Hofer decided he wanted to work in a teacher education program, and so he went to graduate school at the University of Virginia. After finishing his Ph.D., he taught for two years at Towson University. While he appreciated the experience, Hofer found his job to be a heavy teaching load and had difficulty finding the time and resources needed to perform research.
He joined the W&M faculty in 2008, becoming the Spears Term Distinguished Professor in 2014. His professorship is named after Sallie Gertrude Smoot Spears, who did not attend W&M, but had a love for her native state of Virginia. Since 1980, her gift has helped provide financial support for faculty.
Hofer finds that his position in the School of Education provides the perfect balance between teaching and research. He has the opportunity to teach at both the graduate and undergraduate level, but still finds that scholarship is valued and appreciated at W&M.
Hofer is interested in integrating technology into classrooms in order to engage students. When he was a middle school and high school student in the ’80s and early ’90s, much of the schoolwork he was doing was project-based work.
“I can still remember projects that I did in elementary school that were long-term projects that challenged us to apply what we were learning in class to real-world situations,” Hofer says. “But by the time I was teaching in the mid-’90s, there was a shift to preparing students for high-stakes testing. There’s a lot of research nationally about how, as kids go through K-12 schools, and hit sixth grade, their engagement and interest in school just goes off a cliff.”

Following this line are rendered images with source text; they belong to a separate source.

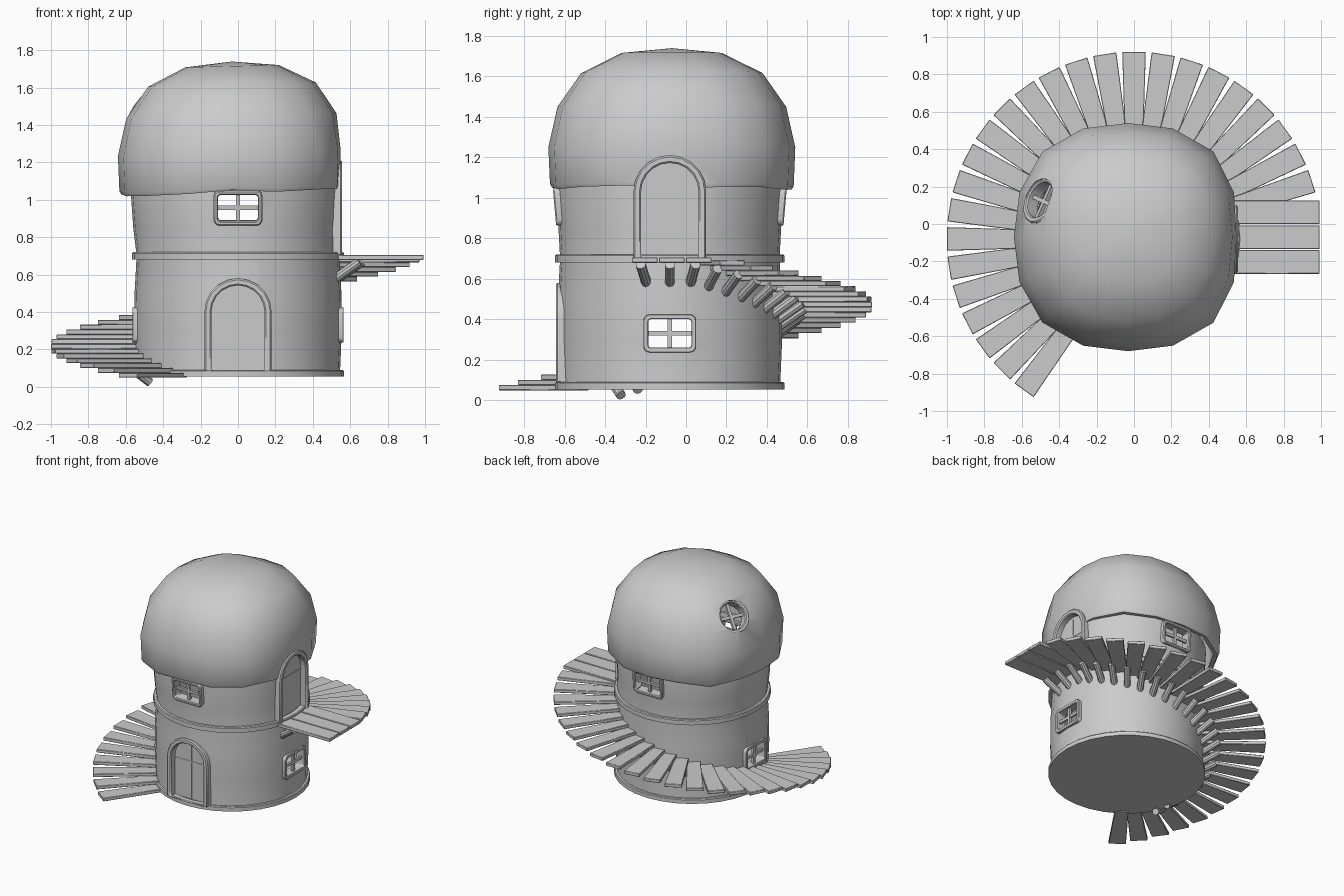
import bpy, bmesh
from math import pi, sin, cos, radians, atan2
from mathutils import Matrix, Vector

if "Cube" in bpy.data.objects:
    bpy.data.objects.remove(bpy.data.objects["Cube"])

CENTRE = Vector((0, -0.08, 0))
plaster = bpy.data.materials.new("plain_grey")
plaster.use_nodes = True
grey = (0.6, 0.6, 0.6, 1)
plaster.diffuse_color = grey
plaster.node_tree.nodes["Principled BSDF"].inputs["Base Color"].default_value = grey
parts = []


def finish(name, bm, bevel=0.0):
    bmesh.ops.recalc_face_normals(bm, faces=bm.faces)
    mesh = bpy.data.meshes.new(name)
    bm.to_mesh(mesh)
    bm.free()
    mesh.materials.append(plaster)
    ob = bpy.data.objects.new(name, mesh)
    bpy.context.collection.objects.link(ob)
    if bevel:
        mod = ob.modifiers.new("soft_edge", 'BEVEL')
        mod.width = bevel
        mod.limit_method = 'ANGLE'
    parts.append(ob)
    return ob


def lathe(name, profile, steps, centre, shape=None):
    """Spin an (r, z) profile about a vertical axis."""
    bm = bmesh.new()
    vs = [bm.verts.new((r, 0, z)) for r, z in profile]
    for a, b in zip(vs, vs[1:]):
        bm.edges.new((a, b))
    bmesh.ops.spin(bm, geom=bm.verts[:] + bm.edges[:], cent=(0, 0, 0),
                   axis=(0, 0, 1), angle=2 * pi, steps=steps)
    bmesh.ops.remove_doubles(bm, verts=bm.verts, dist=0.0005)
    for v in bm.verts:
        if shape:
            shape(v.co)
        else:
            v.co += centre
    return finish(name, bm)


def facing(degrees, z=0.0, tilt=0.0):
    """Frame with x across, y up and z outward from the tower axis."""
    a, t = radians(degrees), radians(tilt)
    out = Vector((cos(a) * cos(t), sin(a) * cos(t), sin(t)))
    across = Vector((-sin(a), cos(a), 0))
    m = Matrix((across, out.cross(across), out)).transposed().to_4x4()
    return Matrix.Translation(CENTRE + Vector((0, 0, z))) @ m


def prism(name, frame, near, far, outer, inner=None, bevel=0.0):
    """Extrude an outline, or the band between two outlines."""
    bm = bmesh.new()

    def loop(pts, d):
        return [bm.verts.new(frame @ Vector((x, y, d))) for x, y in pts]

    def bridge(a, b):
        for i in range(len(a)):
            j = (i + 1) % len(a)
            bm.faces.new((a[i], a[j], b[j], b[i]))

    o0, o1 = loop(outer, near), loop(outer, far)
    bridge(o0, o1)
    if inner:
        i0, i1 = loop(inner, near), loop(inner, far)
        bridge(i0, i1)
        bridge(o0, i0)
        bridge(o1, i1)
    else:
        bm.faces.new(o0)
        bm.faces.new(o1)
    return finish(name, bm, bevel)


def rect(w, h, x=0, y=0):
    return [(x - w, y - h), (x + w, y - h), (x + w, y + h), (x - w, y + h)]


def rounded(w, h, r):
    pts = []
    for k, (sx, sy) in enumerate(((1, 1), (-1, 1), (-1, -1), (1, -1))):
        for s in range(4):
            a = pi / 2 * (k + s / 3)
            pts.append((sx * (w - r) + r * cos(a), sy * (h - r) + r * sin(a)))
    return pts


def arch(w, spring):
    top = [(w * cos(pi * i / 10), spring + w * sin(pi * i / 10)) for i in range(11)]
    return top + [(-w, 0), (w, 0)]


def circle(r, n=16):
    return [(r * cos(2 * pi * i / n), r * sin(2 * pi * i / n)) for i in range(n)]


def flatten_side(co):
    """Squash the bulge on the balcony side."""
    if co.x > 0.52:
        co.x = 0.52 + (co.x - 0.52) * 0.5


def place_wall(co):
    co += CENTRE
    if co.z > 0.8:
        co.x -= 0.01
        flatten_side(co)


# Slightly squared, wavy-rimmed cap that leans a little
def place_cap(co):
    swell = 1 + 0.06 * sin(2 * atan2(co.y, co.x)) ** 2
    co.x, co.y = co.x * swell - 0.032, co.y * swell - 0.07
    if co.z < 1.1:
        co.z += 0.01 * sin(co.x * 9 + co.y * 7)
    co.z += 0.025 * co.x
    flatten_side(co)


# Hollow tower wall with closed floor
tower = lathe("tower_wall", [
    (0, 0.054), (0.55, 0.054), (0.546, 0.09), (0.555, 0.3), (0.553, 0.5),
    (0.542, 0.7), (0.55, 0.85), (0.564, 1.05), (0.56, 1.09),
    (0.53, 1.09), (0.51, 0.7), (0.515, 0.1), (0, 0.1)], 32, CENTRE, place_wall)

cap = lathe("dome_cap", [
    (0, 1.74), (0.25, 1.715), (0.448, 1.617), (0.565, 1.45), (0.61, 1.25),
    (0.602, 1.06), (0.592, 1.043), (0.562, 1.048), (0.572, 1.25), (0.53, 1.43),
    (0.42, 1.585), (0.23, 1.675), (0, 1.70)], 16, CENTRE, place_cap)

# Trim bands
for name, low, high in (("base_band", 0.054, 0.09), ("middle_band", 0.68, 0.72)):
    lathe(name, [(0.525, low), (0.567, low), (0.567, high - 0.006),
                 (0.561, high), (0.525, high)], 32, CENTRE)

cutters = []

# Arched doors
for name, deg, z, spring, face in (("front_door", 270, 0.085, 0.315, 0.563),
                                   ("balcony_door", 0, 0.70, 0.33, 0.557)):
    f = facing(deg, z)
    prism(name + "_frame", f, 0.46, face, arch(0.18, spring), arch(0.142, spring), 0.008)
    prism(name + "_panel", f, 0.47, 0.508, arch(0.15, spring))
    prism(name + "_upright", f, 0.505, 0.511, rect(0.006, 0.225, 0, 0.225))
    prism(name + "_crossbar", f, 0.505, 0.511, rect(0.142, 0.005, 0, spring - 0.02))
    cutters.append(prism(name + "_cutter", f, 0.4, 0.8, arch(0.165, spring)))

# Four-pane windows, low at the sides and high at front and back
for name, deg, z, tilt, face in (("right_window", 180, 0.33, 0, 0.565),
                                 ("left_window", 0, 0.33, 0, 0.565),
                                 ("front_window", 270, 1.005, -5, 0.572),
                                 ("back_window", 90, 1.005, -5, 0.572)):
    f = facing(deg, z, tilt)
    prism(name + "_frame", f, 0.49, face, rounded(0.13, 0.094, 0.03),
          rounded(0.106, 0.07, 0.012), 0.007)
    prism(name + "_upright", f, 0.53, 0.548, rect(0.011, 0.075))
    prism(name + "_crossbar", f, 0.531, 0.547, rect(0.11, 0.011))
    cutters.append(prism(name + "_cutter", f, 0.4, 0.7, rounded(0.117, 0.081, 0.02)))

# Round skylight in the cap
f = facing(156, 0, 36)
f.translation = Vector((-0.497, 0.127, 1.493))
prism("round_window_frame", f, -0.07, 0.014, circle(0.132), circle(0.1), 0.007)
prism("round_window_upright", f, -0.04, -0.015, rect(0.011, 0.105))
prism("round_window_crossbar", f, -0.039, -0.016, rect(0.105, 0.011))
cutters.append(prism("round_window_cutter", f, -0.15, 0.15, circle(0.116)))


# Stair treads with slanted round struts
def tread(name, frame, near, far, w_in, w_out, z):
    bm = bmesh.new()
    bmesh.ops.create_cube(bm, size=1)
    for v in bm.verts:
        outer = v.co.z > 0
        half = w_out if outer else w_in
        v.co = frame @ Vector((half * (1 if v.co.x > 0 else -1),
                               z + 0.026 * v.co.y, far if outer else near))
    finish(name, bm, 0.003)


def strut(name, frame, z):
    bm = bmesh.new()
    a = frame @ Vector((0, z - 0.115, 0.53))
    b = frame @ Vector((0, z - 0.022, 0.665))
    turn = (b - a).to_track_quat('Z', 'Y').to_matrix().to_4x4()
    bmesh.ops.create_cone(bm, cap_ends=True, segments=10, radius1=0.025,
                          radius2=0.025, depth=(b - a).length,
                          matrix=Matrix.Translation((a + b) / 2) @ turn)
    finish(name, bm)


def stair_height(degrees):
    return min(0.692, 0.062 + 0.0257 * (234 - degrees) / 9)


for k in range(25):
    angle = 234 - 9 * k
    tread("stair_tread", facing(angle), 0.53, 1.0, 0.049, 0.063, stair_height(angle))
for k in range(21):
    angle = 207 - 9.8 * k
    strut("stair_strut", facing(angle), stair_height(angle))

# Balcony boards
for i in (-1, 0, 1):
    f = facing(0) @ Matrix.Translation((i * 0.133 + 0.01, 0, 0))
    tread("balcony_board", f, 0.535, 0.993, 0.063, 0.063, 0.692)
for angle in (-12.5, 0):
    strut("balcony_strut", facing(angle), 0.692)

# Cut the openings, then drop the cutters
for ob in (tower, cap):
    for c in cutters:
        if ob is tower and c.name.startswith("round"):
            continue
        if ob is cap and not c.name.startswith(("round", "balcony")):
            continue
        mod = ob.modifiers.new("opening", 'BOOLEAN')
        mod.operation = 'DIFFERENCE'
        mod.solver = 'EXACT'
        mod.object = c
bpy.context.view_layer.update()
graph = bpy.context.evaluated_depsgraph_get()
for ob in (tower, cap):
    cut = bpy.data.meshes.new_from_object(ob.evaluated_get(graph))
    ob.modifiers.clear()
    ob.data = cut
for c in cutters:
    parts.remove(c)
    bpy.data.objects.remove(c)

# Smooth shading with crisp edges
bpy.ops.object.select_all(action='DESELECT')
for ob in parts:
    ob.select_set(True)
bpy.context.view_layer.objects.active = tower
bpy.ops.object.shade_smooth_by_angle(angle=radians(35))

A lot of Hofer’s research over the last few years has been focused on students creating short documentary films in their history classes. “History can be such a dry subject in the way it’s typically taught,” Hofer says. “But documentaries are an engaging medium because kids are so wired into video. You take that love of video and encourage kids to create evidence-based arguments, which is what a documentary is. You can get them to do really intellectual, high-level work in a medium that’s very engaging and real for them. That’s the kind of work I feel we need to have across the spectrum in K-12.”
Much of the research Hofer performs is qualitative case study research that is often context-dependent. “This type of research doesn’t lend itself to large-scale studies or quantitative survey data,” Hofer says. This means there aren’t usually many funding opportunities for Hofer’s type of work.
“Without this professorship, it would’ve cost much more time and effort to find funds. I can’t speak highly enough of how much I’ve appreciated that support because it really has made a huge difference in my career.”
Hofer keeps that fact in mind while teaching and conducting research, and he hopes the work he has done has paid it forward. One of his proudest moments was the creation of a book he wrote with a colleague on incorporating documentary filmmaking into the classroom. A decade’s worth of research culminated in a sort of handbook for teachers who wanted to do this. Hofer says this book was very gratifying for him professionally, in the sense that it was long-term, sustained research out in classrooms, but with a practical product that teachers were able to use.
“I want to say a sincere thank you to the donors who make professorships possible,” Hofer says. “They stimulate creativity and whole new areas of scholarship that would be difficult or impossible without their help. They make such a contribution, not just to W&M, but to the broader academic community.”